    And the one that makes me groan the most is, ‘the sun loved the moon so much, he died every night to let her breathe’. What!? I’m speechless that a phrase like that would mean anything to anyone at all!! 😐

    I hadn’t thought of the phrase, ‘it is what it is’ as being the modern version of ‘what will be will be’ but I guess you’re right, it’s been subtly replaced! Que Sera Sera must be my most hated song and the least comforting phrase, and as you’ve said ‘implies that you have relinquished all control of your life to the whimsy of fate.’ Oh no – not the way to live at all!! And EVERYTHING definitely doesn’t happen for the best! 😉

    1. Actually, Suzy, I’ve adopted a British phrase developed in 1939 just prior to World War II. It’s my mantra for this year: “Keep Calm and Carry On.” It does help me get thru the day.
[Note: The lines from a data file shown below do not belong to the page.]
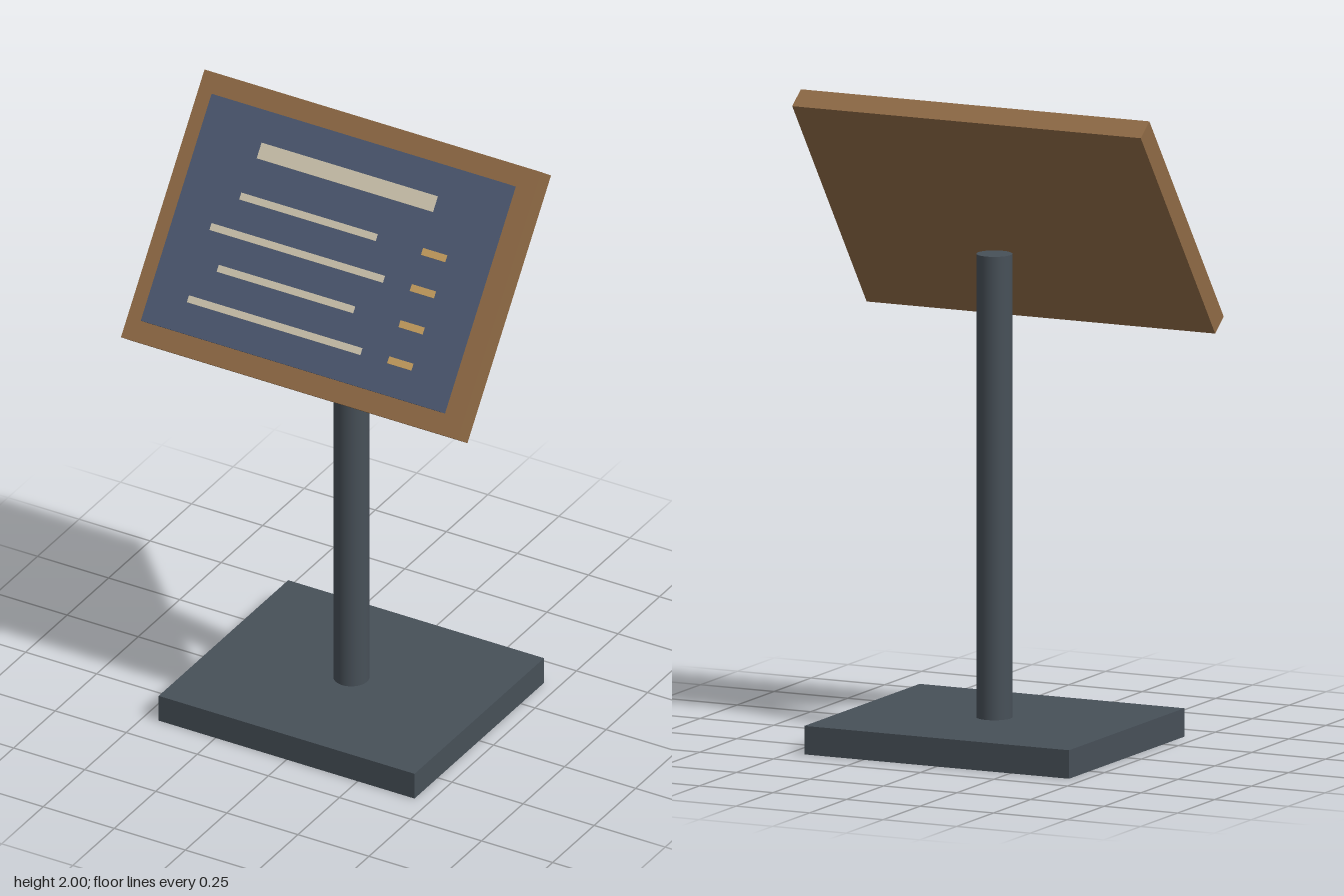
import * as THREE from 'three';

const material = (color) => new THREE.MeshStandardMaterial({ color });
const steel = material(0x475058);
const wood = material(0x8f6a45);
const slate = material(0x4c5870);
const cream = material(0xcfc6b0);
const gold = material(0xc8a060);

function addBox(parent, name, mat, [w, h, d], [x, y, z]) {
  const mesh = new THREE.Mesh(new THREE.BoxGeometry(w, h, d), mat);
  mesh.name = name;
  mesh.position.set(x, y, z);
  parent.add(mesh);
  return mesh;
}

export function createModel() {
  const model = new THREE.Group();
  model.name = 'menuStand';

  // Floor plate and round post
  addBox(model, 'base', steel, [0.9, 0.088, 0.78], [0, 0.044, 0]);
  const post = new THREE.Mesh(new THREE.CylinderGeometry(0.055, 0.055, 1.44, 32), steel);
  post.name = 'post';
  post.position.y = 0.8;
  model.add(post);

  // Tilted board: everything on it is placed in the board's own frame
  const board = new THREE.Group();
  board.name = 'board';
  board.position.set(0, 1.635, 0.0925);
  board.rotation.x = -0.632;
  model.add(board);
  addBox(board, 'woodBacking', wood, [1.185, 0.852, 0.072], [0, 0, 0]);
  addBox(board, 'slatePanel', slate, [1.05, 0.722, 0.043], [0, 0, 0.0575]);

  // Heading bar
  addBox(board, 'headingBar', cream, [0.61, 0.05, 0.022], [0, 0.238, 0.09]);

  // Four rows: a long or short line with a small marker beside it
  for (let i = 0; i < 4; i++) {
    const y = 0.089 - i * 0.115;
    const width = i % 2 ? 0.6 : 0.47;
    addBox(board, `textLine${i + 1}`, cream, [width, 0.022, 0.022], [-0.085, y, 0.09]);
    addBox(board, `priceMarker${i + 1}`, gold, [0.075, 0.022, 0.022], [0.357, y, 0.09]);
  }
  return model;
}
But, maybe, that is the equivalent of “it’s all going to be OK.” 🙂

      I guess I can thank my lucky stars that I’ve been spared the “sun loved the moon so much” quote.

      I’m sure that Alfred Hitchcock is still kicking himself for allowing Doris Day to sing “Que Sera Sera” in “The Man Who Knew Too Much.” 🙂 I agree. It’s not a very comforting song or phrase. But, “it is what it is.” 😆

    1. Your stakes are high, indeed, Lisa. Actually, if you’ll recall the challenge you gave me for a column once: “Life is Good.” (They are my favorite T-shirts because of their fit, positive message, etc.)

      Life isn’t all good. But would you buy a T-shirt with the slogan: “Have a nice day. Meh!” 🙂

      1. I love the “LIfe is Good” slogan and I loved your post. My husband has the biking themed shirt to fit his favorite sport. As you point out, the positive image is uplifting. But somehow the saying “it’s all good” feels less “positive” and more “denial” I suppose I’m just a cynic . .

        comment from earthrider to Main Street Musings:
        I prefer to think of it as “skeptical” (that’s how I identify myself), not “cynical.” I agree with you, Lisa, “it’s all good” just sounds like an “actor who struts and frets his hour upon the stage and then is heard no more.” (Shakespeare) 🙂

Comments are closed.